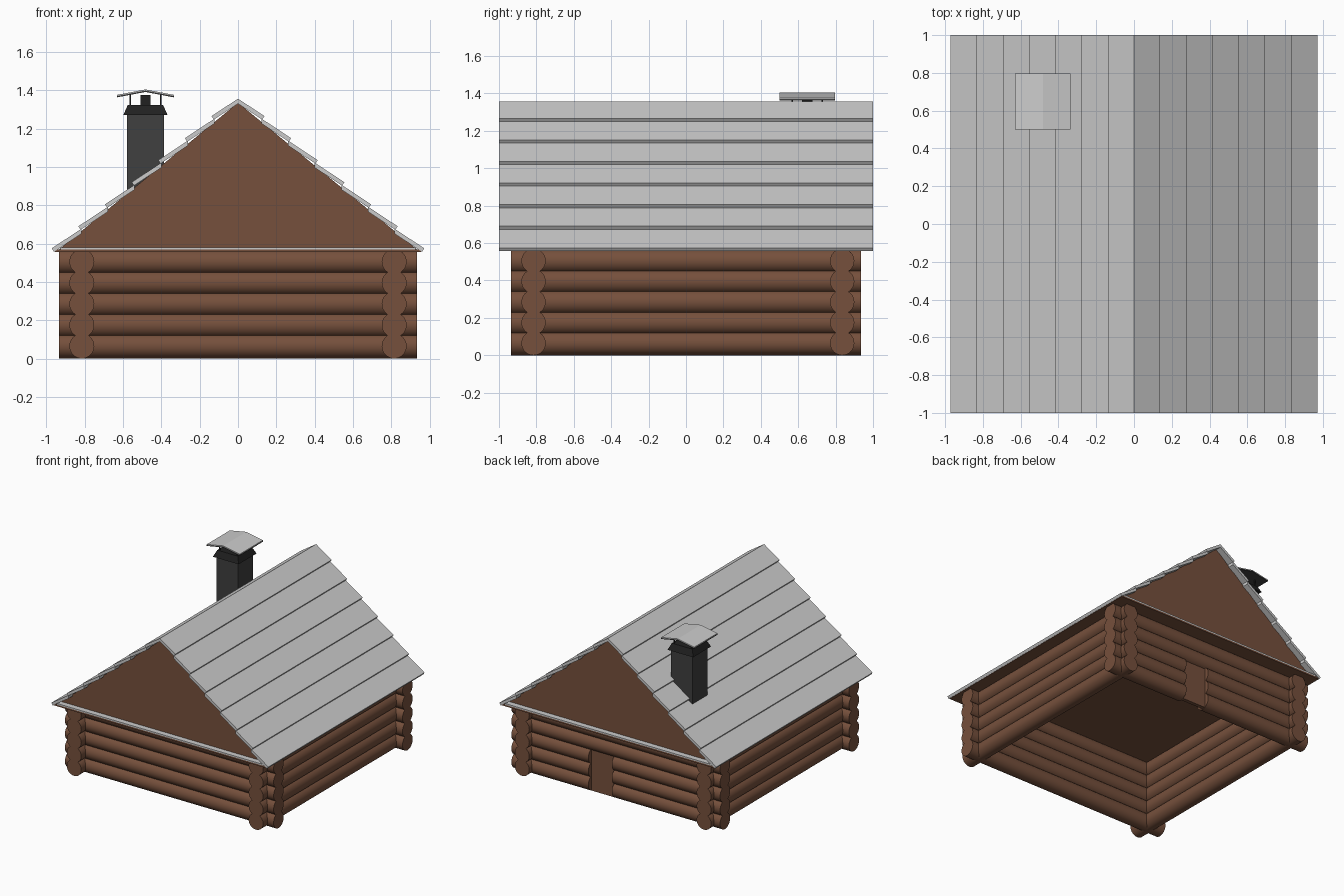
import bpy, math
from mathutils import Matrix

if "Cube" in bpy.data.objects:
    bpy.data.objects.remove(bpy.data.objects["Cube"])


def material(name, color):
    m = bpy.data.materials.new(name)
    m.diffuse_color = (*color, 1)
    m.use_nodes = True
    m.node_tree.nodes["Principled BSDF"].inputs["Base Color"].default_value = m.diffuse_color
    return m


WOOD = material("brown_wood", (0.18, 0.08, 0.045))
DARK = material("dark_metal", (0.05, 0.05, 0.05))
BLACK = material("black_metal", (0.015, 0.015, 0.015))


def mesh_object(name, verts, faces, mat=None):
    me = bpy.data.meshes.new(name)
    me.from_pydata(verts, [], faces)
    ob = bpy.data.objects.new(name, me)
    bpy.context.collection.objects.link(ob)
    if mat:
        me.materials.append(mat)
    return ob


def extrude_y(name, profile, y0, y1, mat=None):
    """Prism from an x,z profile (counter-clockwise seen from the front)."""
    n = len(profile)
    verts = [(x, y, z) for y in (y0, y1) for x, z in profile]
    faces = [tuple(range(n)), tuple(range(2 * n - 1, n - 1, -1))]
    faces += [((i + 1) % n, i, n + i, n + (i + 1) % n) for i in range(n)]
    return mesh_object(name, verts, faces, mat)


def box(name, x0, x1, y0, y1, z0, z1, mat=None):
    return extrude_y(name, [(x0, z0), (x1, z0), (x1, z1), (x0, z1)], y0, y1, mat)


R, STEP, END = 0.065, 0.11, 0.935


def log(name, a, b, offset, z, along_x):
    bpy.ops.mesh.primitive_cylinder_add(vertices=32, radius=R, depth=b - a)
    ob = bpy.context.object
    ob.name = name
    mid = (a + b) / 2
    if along_x:
        rot, loc = Matrix.Rotation(math.pi / 2, 4, 'Y'), (mid, offset, z)
    else:
        rot, loc = Matrix.Rotation(math.pi / 2, 4, 'X'), (offset, mid, z)
    ob.data.transform(Matrix.Translation(loc) @ rot)
    ob.data.materials.append(WOOD)
    bpy.ops.object.shade_smooth_by_angle(angle=math.radians(40))


# Log walls, with a door gap in the lower three back logs
DOOR0, DOOR1 = 0.035, 0.245
for i in range(5):
    z = R + STEP * i
    log("front_log", -END, END, -0.815, z, True)
    if i < 3:
        log("back_log_left", DOOR1, END, 0.835, z, True)
        log("back_log_right", -END, DOOR0, 0.835, z, True)
    else:
        log("back_log", -END, END, 0.835, z, True)
    for s in (-1, 1):
        log("side_log", -END, END, s * 0.815, z, False)

# Recessed door
box("door", DOOR0, DOOR1, 0.83, 0.86, 0.005, 0.345, WOOD)

# Gable body, eave slab and grey ledges at the foot of each gable
extrude_y("gable", [(-0.945, 0.56), (0.945, 0.56), (0, 1.335)], -0.95, 0.95, WOOD)
box("eave_slab", -0.955, 0.955, -0.995, 0.995, 0.557, 0.569, WOOD)
for s in (-1, 1):
    y0, y1 = sorted((s * 0.94, s * 0.995))
    box("gable_ledge", -0.925, 0.925, y0, y1, 0.569, 0.58)

# Overlapping roof boards, mirrored on both slopes
for k in range(7):
    x, z = -0.972 + 0.139 * k, 0.575 + 0.115 * k
    dx = 0.155 if k < 6 else -x
    slope = 0.66
    board = [(x, z), (x + 0.012, z - 0.018),
             (x + dx, z - 0.018 + (dx - 0.012) * slope), (x + dx, z + dx * slope)]
    extrude_y("roof_board_left", board, -1, 1)
    extrude_y("roof_board_right", [(-a, b) for a, b in reversed(board)], -1, 1)

# Chimney shaft
CX, CY = -0.483, 0.648
box("chimney", CX - 0.096, CX + 0.096, CY - 0.096, CY + 0.096, 0.8, 1.275, DARK)

# Tapered collar
lo, hi = 0.115, 0.092
corners = [(-1, -1), (1, -1), (1, 1), (-1, 1)]
mesh_object("chimney_collar",
            [(CX + a * r, CY + b * r, z) for r, z in ((lo, 1.272), (hi, 1.323)) for a, b in corners],
            [(3, 2, 1, 0), (4, 5, 6, 7)] + [(i, (i + 1) % 4, 4 + (i + 1) % 4, 4 + i) for i in range(4)],
            BLACK)

# Flue and cap posts
box("flue", CX - 0.027, CX + 0.027, CY - 0.027, CY + 0.027, 1.32, 1.375, BLACK)
for a, b in corners:
    x, y = CX + a * 0.08, CY + b * 0.08
    box("cap_post", x - 0.004, x + 0.004, y - 0.004, y + 0.004, 1.32, 1.378, BLACK)


# Folded rain cap: grey top sheet over a dark lower sheet
def cap(name, z, t, mat=None):
    w = 0.148
    extrude_y(name, [(CX - w, z), (CX, z + 0.028), (CX + w, z),
                     (CX + w, z + t), (CX, z + 0.028 + t), (CX - w, z + t)],
              CY - w, CY + w, mat)


cap("cap_underside", 1.363, 0.007, DARK)
cap("cap_top", 1.37, 0.006)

+--

Task to complete:
Give the data above again in full and unchanged, skipping the pictures.

Solution to the exercise:
import bpy, math
from mathutils import Matrix

if "Cube" in bpy.data.objects:
    bpy.data.objects.remove(bpy.data.objects["Cube"])


def material(name, color):
    m = bpy.data.materials.new(name)
    m.diffuse_color = (*color, 1)
    m.use_nodes = True
    m.node_tree.nodes["Principled BSDF"].inputs["Base Color"].default_value = m.diffuse_color
    return m


WOOD = material("brown_wood", (0.18, 0.08, 0.045))
DARK = material("dark_metal", (0.05, 0.05, 0.05))
BLACK = material("black_metal", (0.015, 0.015, 0.015))


def mesh_object(name, verts, faces, mat=None):
    me = bpy.data.meshes.new(name)
    me.from_pydata(verts, [], faces)
    ob = bpy.data.objects.new(name, me)
    bpy.context.collection.objects.link(ob)
    if mat:
        me.materials.append(mat)
    return ob


def extrude_y(name, profile, y0, y1, mat=None):
    """Prism from an x,z profile (counter-clockwise seen from the front)."""
    n = len(profile)
    verts = [(x, y, z) for y in (y0, y1) for x, z in profile]
    faces = [tuple(range(n)), tuple(range(2 * n - 1, n - 1, -1))]
    faces += [((i + 1) % n, i, n + i, n + (i + 1) % n) for i in range(n)]
    return mesh_object(name, verts, faces, mat)


def box(name, x0, x1, y0, y1, z0, z1, mat=None):
    return extrude_y(name, [(x0, z0), (x1, z0), (x1, z1), (x0, z1)], y0, y1, mat)


R, STEP, END = 0.065, 0.11, 0.935


def log(name, a, b, offset, z, along_x):
    bpy.ops.mesh.primitive_cylinder_add(vertices=32, radius=R, depth=b - a)
    ob = bpy.context.object
    ob.name = name
    mid = (a + b) / 2
    if along_x:
        rot, loc = Matrix.Rotation(math.pi / 2, 4, 'Y'), (mid, offset, z)
    else:
        rot, loc = Matrix.Rotation(math.pi / 2, 4, 'X'), (offset, mid, z)
    ob.data.transform(Matrix.Translation(loc) @ rot)
    ob.data.materials.append(WOOD)
    bpy.ops.object.shade_smooth_by_angle(angle=math.radians(40))


# Log walls, with a door gap in the lower three back logs
DOOR0, DOOR1 = 0.035, 0.245
for i in range(5):
    z = R + STEP * i
    log("front_log", -END, END, -0.815, z, True)
    if i < 3:
        log("back_log_left", DOOR1, END, 0.835, z, True)
        log("back_log_right", -END, DOOR0, 0.835, z, True)
    else:
        log("back_log", -END, END, 0.835, z, True)
    for s in (-1, 1):
        log("side_log", -END, END, s * 0.815, z, False)

# Recessed door
box("door", DOOR0, DOOR1, 0.83, 0.86, 0.005, 0.345, WOOD)

# Gable body, eave slab and grey ledges at the foot of each gable
extrude_y("gable", [(-0.945, 0.56), (0.945, 0.56), (0, 1.335)], -0.95, 0.95, WOOD)
box("eave_slab", -0.955, 0.955, -0.995, 0.995, 0.557, 0.569, WOOD)
for s in (-1, 1):
    y0, y1 = sorted((s * 0.94, s * 0.995))
    box("gable_ledge", -0.925, 0.925, y0, y1, 0.569, 0.58)

# Overlapping roof boards, mirrored on both slopes
for k in range(7):
    x, z = -0.972 + 0.139 * k, 0.575 + 0.115 * k
    dx = 0.155 if k < 6 else -x
    slope = 0.66
    board = [(x, z), (x + 0.012, z - 0.018),
             (x + dx, z - 0.018 + (dx - 0.012) * slope), (x + dx, z + dx * slope)]
    extrude_y("roof_board_left", board, -1, 1)
    extrude_y("roof_board_right", [(-a, b) for a, b in reversed(board)], -1, 1)

# Chimney shaft
CX, CY = -0.483, 0.648
box("chimney", CX - 0.096, CX + 0.096, CY - 0.096, CY + 0.096, 0.8, 1.275, DARK)

# Tapered collar
lo, hi = 0.115, 0.092
corners = [(-1, -1), (1, -1), (1, 1), (-1, 1)]
mesh_object("chimney_collar",
            [(CX + a * r, CY + b * r, z) for r, z in ((lo, 1.272), (hi, 1.323)) for a, b in corners],
            [(3, 2, 1, 0), (4, 5, 6, 7)] + [(i, (i + 1) % 4, 4 + (i + 1) % 4, 4 + i) for i in range(4)],
            BLACK)

# Flue and cap posts
box("flue", CX - 0.027, CX + 0.027, CY - 0.027, CY + 0.027, 1.32, 1.375, BLACK)
for a, b in corners:
    x, y = CX + a * 0.08, CY + b * 0.08
    box("cap_post", x - 0.004, x + 0.004, y - 0.004, y + 0.004, 1.32, 1.378, BLACK)


# Folded rain cap: grey top sheet over a dark lower sheet
def cap(name, z, t, mat=None):
    w = 0.148
    extrude_y(name, [(CX - w, z), (CX, z + 0.028), (CX + w, z),
                     (CX + w, z + t), (CX, z + 0.028 + t), (CX - w, z + t)],
              CY - w, CY + w, mat)


cap("cap_underside", 1.363, 0.007, DARK)
cap("cap_top", 1.37, 0.006)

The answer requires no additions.